Pahrump Historical Museum Director Marilyn Davis received some good news this week.
Davis learned the Nevada Commission on Tourism approved a grant proposal from the museum for $2,500.
The funds will go toward efforts to boost museum visits from out-of-town visitors.
Pahrump was one of six communities to receive the funding among five other first-time applicants in the Silver State.
Davis said this week that it was her first attempt ever at writing a grant proposal.
“It was pretty tough and I was almost certain that I would not get the grant because it was my first time writing a grant,” I was told that getting grants are difficult because there are people whose jobs involve just writing grants, so I was pretty doubtful that I would get the grant for us.”
Doubtful or not, Davis’ efforts will allow for the creation of a project designed to draw interest in the community by way of a series of television broadcasts entitled, “History on the Go.”
“We want to do a video presentation to be produced by Ted Faye, who has done several for other museums,” she said. “They are about Nevada, but he’s also done a couple in California.”
The project involves producing a seven-to-10-minute video about the museum which will appear on Public Broadcasting Service channels in Clark and Washoe counties as well as in Southern California and the Sacramento area.
Nevada Lt. Gov. Mark Hutchison in a press release, strongly supported the grants, especially for the more rural areas of the state.
All he grants combined amount to more than $500,000.
“The (Nevada Commission on Tourism) grant program supports rural Nevada in its efforts to increase overnight visitation, a vital economic component in so many of our state’s communities,” Hutchison, tourism chairman, said. “Programs that drive overnight visitation to bring room tax revenue to these rural communities as well as to the state, and (Nevada Commission on Tourism) strongly supports rural Nevada in those efforts.”
Davis, meanwhile said the grant could not have come at a more crucial time, as the number of people who visit the museum is down this year.

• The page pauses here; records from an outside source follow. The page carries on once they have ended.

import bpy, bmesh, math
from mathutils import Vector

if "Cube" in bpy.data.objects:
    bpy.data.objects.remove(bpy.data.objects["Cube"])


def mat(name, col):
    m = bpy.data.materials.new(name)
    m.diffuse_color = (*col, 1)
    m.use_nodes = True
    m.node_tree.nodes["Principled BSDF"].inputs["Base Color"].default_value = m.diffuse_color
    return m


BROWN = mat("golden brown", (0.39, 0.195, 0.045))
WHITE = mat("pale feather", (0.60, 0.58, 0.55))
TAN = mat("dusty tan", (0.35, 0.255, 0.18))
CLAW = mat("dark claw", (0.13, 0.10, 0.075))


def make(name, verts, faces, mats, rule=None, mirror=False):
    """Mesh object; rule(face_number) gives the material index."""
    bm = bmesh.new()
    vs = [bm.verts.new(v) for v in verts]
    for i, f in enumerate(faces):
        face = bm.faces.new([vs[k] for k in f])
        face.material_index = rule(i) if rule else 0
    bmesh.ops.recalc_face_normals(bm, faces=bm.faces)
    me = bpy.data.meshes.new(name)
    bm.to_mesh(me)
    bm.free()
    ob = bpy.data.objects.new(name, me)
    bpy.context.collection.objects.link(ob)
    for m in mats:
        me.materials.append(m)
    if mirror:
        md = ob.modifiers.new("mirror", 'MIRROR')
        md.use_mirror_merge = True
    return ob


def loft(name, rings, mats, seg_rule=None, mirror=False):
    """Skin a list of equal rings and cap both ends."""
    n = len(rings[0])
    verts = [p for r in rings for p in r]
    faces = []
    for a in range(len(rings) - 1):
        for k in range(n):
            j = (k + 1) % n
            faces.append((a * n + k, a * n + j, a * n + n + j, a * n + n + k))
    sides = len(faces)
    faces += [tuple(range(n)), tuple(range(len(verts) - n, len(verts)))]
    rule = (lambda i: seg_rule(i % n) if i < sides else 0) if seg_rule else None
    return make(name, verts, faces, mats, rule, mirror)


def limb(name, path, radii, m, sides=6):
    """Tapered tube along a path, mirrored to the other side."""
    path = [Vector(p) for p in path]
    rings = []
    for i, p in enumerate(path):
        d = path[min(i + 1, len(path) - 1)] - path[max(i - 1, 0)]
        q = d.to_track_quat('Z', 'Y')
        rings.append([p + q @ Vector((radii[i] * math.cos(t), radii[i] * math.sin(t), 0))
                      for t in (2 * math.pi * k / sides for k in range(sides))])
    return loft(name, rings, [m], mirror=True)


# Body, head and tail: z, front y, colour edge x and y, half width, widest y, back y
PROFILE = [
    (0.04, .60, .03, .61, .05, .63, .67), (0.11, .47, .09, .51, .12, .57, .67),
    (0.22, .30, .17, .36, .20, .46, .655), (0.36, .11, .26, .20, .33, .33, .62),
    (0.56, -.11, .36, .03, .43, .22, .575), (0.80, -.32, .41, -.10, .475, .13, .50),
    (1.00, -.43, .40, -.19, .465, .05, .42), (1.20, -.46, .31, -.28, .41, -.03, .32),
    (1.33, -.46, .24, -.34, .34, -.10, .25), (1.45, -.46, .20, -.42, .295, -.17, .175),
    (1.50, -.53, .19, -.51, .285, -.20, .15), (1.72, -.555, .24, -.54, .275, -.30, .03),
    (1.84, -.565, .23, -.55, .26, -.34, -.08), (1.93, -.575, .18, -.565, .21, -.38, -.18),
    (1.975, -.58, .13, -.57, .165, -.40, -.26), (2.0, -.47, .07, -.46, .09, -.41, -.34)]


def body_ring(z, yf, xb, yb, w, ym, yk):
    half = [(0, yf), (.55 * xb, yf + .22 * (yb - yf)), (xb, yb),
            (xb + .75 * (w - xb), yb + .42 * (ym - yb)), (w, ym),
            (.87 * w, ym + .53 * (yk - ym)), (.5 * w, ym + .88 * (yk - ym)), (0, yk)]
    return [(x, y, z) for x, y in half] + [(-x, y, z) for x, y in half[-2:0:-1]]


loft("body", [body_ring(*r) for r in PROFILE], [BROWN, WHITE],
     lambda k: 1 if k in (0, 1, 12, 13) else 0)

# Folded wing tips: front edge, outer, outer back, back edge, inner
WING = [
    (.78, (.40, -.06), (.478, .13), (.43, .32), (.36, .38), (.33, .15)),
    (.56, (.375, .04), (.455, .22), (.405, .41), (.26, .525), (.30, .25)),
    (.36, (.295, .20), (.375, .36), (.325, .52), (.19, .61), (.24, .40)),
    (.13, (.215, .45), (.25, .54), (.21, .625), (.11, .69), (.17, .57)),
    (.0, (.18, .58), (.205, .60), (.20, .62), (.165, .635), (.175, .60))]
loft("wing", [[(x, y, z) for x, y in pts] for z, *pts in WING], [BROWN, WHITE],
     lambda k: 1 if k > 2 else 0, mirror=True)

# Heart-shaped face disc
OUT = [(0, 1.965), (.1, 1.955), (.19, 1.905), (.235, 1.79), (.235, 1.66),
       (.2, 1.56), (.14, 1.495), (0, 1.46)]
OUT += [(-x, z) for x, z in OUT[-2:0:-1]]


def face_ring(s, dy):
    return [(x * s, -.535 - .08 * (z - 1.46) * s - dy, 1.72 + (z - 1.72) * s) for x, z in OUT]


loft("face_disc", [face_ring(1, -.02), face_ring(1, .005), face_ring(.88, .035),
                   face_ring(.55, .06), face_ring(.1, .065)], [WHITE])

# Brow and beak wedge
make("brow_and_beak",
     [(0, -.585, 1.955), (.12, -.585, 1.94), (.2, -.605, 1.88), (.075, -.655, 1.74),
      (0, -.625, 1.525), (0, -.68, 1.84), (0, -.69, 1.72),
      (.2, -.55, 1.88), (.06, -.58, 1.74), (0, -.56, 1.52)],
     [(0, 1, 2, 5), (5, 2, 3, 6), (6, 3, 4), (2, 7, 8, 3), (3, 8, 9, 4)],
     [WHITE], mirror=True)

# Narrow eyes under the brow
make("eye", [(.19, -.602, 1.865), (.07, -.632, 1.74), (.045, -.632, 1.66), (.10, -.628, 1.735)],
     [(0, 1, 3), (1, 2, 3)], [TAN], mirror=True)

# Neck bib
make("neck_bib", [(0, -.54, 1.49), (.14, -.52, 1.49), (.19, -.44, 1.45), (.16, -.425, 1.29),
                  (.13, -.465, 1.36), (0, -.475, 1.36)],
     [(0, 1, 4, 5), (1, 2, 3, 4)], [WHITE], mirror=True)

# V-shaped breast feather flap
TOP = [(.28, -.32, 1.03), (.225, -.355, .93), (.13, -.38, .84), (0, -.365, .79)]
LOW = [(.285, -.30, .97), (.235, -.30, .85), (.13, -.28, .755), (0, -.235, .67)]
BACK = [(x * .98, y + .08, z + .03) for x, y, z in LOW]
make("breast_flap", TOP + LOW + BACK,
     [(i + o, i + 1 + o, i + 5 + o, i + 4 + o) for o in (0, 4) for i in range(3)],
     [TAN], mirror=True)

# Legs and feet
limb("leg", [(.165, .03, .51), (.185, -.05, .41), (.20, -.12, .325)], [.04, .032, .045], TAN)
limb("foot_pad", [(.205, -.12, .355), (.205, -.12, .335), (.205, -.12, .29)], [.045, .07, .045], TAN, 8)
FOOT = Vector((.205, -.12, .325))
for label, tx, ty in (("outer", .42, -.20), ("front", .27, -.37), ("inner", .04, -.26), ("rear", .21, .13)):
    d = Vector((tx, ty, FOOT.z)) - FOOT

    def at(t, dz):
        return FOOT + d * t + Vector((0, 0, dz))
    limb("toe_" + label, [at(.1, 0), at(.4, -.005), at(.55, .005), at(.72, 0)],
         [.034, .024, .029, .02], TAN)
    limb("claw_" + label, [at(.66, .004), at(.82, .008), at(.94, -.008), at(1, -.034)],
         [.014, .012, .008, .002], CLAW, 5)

“We had less visitors this year than we had last year,” she lamented. “We are looking to get more visitors here and to do whatever it takes to try to get them here. We are seeing a drop in Canadian visitors because their dollar is not as strong here as it is there. I also keep hearing that nobody knows we have a museum here in Pahrump and that’s part of the ‘History to Go’ project, which is to get more people here, obviously.”

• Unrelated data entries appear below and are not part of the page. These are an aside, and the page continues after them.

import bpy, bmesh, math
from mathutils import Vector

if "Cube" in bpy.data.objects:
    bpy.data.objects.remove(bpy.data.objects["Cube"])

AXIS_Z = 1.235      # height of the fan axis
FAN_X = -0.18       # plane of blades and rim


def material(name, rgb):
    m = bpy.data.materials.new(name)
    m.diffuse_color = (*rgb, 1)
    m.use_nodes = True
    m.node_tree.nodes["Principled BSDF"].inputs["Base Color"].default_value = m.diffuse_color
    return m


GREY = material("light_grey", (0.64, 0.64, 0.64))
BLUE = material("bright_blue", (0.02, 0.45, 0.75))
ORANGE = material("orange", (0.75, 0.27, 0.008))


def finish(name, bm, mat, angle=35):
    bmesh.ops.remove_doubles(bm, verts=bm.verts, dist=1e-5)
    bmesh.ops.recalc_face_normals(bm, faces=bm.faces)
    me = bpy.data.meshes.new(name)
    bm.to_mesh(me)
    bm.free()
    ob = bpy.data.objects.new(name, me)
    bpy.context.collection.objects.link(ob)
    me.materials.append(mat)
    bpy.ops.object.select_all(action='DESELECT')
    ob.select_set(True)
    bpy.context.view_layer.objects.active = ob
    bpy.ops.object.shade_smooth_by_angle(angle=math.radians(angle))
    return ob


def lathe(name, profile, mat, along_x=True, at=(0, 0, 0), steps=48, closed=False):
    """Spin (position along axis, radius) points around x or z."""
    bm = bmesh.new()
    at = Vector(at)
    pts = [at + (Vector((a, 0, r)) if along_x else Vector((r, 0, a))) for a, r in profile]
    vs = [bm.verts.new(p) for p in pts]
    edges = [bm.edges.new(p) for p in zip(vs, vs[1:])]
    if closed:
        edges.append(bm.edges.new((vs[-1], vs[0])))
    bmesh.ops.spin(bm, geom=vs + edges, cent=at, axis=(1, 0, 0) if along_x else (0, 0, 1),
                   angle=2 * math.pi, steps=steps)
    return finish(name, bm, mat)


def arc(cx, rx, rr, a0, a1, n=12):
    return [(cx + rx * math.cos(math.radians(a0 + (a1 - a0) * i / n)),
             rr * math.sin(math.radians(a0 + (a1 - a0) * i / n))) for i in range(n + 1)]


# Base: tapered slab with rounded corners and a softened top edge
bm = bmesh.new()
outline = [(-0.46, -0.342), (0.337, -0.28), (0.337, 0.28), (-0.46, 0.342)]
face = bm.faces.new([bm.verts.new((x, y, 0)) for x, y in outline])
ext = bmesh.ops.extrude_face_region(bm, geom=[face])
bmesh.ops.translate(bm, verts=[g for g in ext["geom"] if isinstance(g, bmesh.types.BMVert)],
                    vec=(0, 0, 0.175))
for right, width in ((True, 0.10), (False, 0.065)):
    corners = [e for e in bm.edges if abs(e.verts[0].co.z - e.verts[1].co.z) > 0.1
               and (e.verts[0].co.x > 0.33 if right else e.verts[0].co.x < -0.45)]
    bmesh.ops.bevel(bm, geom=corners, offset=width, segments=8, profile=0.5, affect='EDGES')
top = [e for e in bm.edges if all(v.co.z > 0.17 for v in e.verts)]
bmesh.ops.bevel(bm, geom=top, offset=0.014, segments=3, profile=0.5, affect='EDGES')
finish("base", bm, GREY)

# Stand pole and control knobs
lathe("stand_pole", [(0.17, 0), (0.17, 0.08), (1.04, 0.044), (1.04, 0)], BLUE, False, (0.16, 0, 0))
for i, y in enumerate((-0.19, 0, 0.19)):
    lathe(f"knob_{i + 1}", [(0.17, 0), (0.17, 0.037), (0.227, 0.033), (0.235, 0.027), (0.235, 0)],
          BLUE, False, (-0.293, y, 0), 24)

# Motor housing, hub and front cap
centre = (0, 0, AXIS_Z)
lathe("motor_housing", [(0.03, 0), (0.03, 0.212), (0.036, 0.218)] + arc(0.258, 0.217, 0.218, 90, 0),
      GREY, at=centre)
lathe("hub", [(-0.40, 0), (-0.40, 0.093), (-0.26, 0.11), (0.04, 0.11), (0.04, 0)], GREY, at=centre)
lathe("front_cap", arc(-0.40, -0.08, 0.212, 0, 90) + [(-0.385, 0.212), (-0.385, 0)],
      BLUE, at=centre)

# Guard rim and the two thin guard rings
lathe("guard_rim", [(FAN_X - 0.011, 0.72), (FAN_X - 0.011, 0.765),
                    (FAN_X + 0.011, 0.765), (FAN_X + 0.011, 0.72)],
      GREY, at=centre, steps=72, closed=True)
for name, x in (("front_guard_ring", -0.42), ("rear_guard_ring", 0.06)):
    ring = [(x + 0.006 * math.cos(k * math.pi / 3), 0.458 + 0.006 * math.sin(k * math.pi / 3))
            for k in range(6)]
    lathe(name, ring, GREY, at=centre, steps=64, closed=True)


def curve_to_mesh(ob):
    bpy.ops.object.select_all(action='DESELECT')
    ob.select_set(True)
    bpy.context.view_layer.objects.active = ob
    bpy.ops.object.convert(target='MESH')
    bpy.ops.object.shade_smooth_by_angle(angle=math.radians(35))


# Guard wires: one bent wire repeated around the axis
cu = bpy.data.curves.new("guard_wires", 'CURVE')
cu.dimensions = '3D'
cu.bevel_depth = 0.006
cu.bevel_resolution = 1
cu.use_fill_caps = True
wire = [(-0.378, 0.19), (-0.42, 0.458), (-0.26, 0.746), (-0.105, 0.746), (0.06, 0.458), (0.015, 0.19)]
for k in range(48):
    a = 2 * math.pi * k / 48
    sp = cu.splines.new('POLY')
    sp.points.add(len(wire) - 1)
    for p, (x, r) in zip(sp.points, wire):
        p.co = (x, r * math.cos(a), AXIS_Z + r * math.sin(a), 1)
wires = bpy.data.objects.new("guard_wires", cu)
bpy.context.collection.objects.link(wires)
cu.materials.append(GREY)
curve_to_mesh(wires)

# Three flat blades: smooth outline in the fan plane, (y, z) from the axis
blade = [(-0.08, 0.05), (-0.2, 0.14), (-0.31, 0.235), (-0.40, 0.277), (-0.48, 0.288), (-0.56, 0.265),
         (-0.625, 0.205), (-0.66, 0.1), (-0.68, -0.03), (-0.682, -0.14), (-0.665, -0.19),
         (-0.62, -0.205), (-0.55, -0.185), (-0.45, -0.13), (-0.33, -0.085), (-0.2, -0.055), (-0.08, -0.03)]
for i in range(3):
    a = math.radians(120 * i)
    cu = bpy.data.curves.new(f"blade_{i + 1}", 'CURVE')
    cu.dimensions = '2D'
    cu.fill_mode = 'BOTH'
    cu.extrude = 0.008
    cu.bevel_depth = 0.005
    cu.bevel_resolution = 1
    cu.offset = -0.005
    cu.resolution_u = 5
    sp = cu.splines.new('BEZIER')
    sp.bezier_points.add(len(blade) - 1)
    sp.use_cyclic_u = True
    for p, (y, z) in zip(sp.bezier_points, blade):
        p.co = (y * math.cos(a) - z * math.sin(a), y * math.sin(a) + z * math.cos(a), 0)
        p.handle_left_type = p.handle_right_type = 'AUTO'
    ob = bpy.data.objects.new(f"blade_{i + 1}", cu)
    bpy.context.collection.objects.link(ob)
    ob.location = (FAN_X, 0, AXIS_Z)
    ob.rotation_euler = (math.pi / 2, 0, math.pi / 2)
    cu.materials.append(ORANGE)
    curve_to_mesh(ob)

Davis noted that the entire Pahrump project should be completed in early 2017.
The video will cover numerous facets of Pahrump’s beginnings.
Some of the topics will focus on the early settlers, many of which were miners and farmers.
Davis spoke about one of the newest exhibitions at the museum.
“It involves the history of ham radio in our area,” she said. “We had a ham radio lecture last month with John Schumacher and if anyone goes on our website they can review the lecture.”
While pondering her first grant award, Davis said she was a bit apprehensive when a letter from the Nevada Commission on Tourism arrived in the museum’s mailbox this week.
“When I received the letter, I kind of just put it on my desk and forgot about it for a little while and went about my normal daily duties,” she said. “I just learned about it on Tuesday and it gives me a little more confidence to go for other grants now that I was granted one on my first attempt.”
As a side note, 2017 marks the 25th anniversary of the Pahrump Museum and Historical Society.
Contact reporter Selwyn Harris at email@example.com. On Twitter: @pvtimes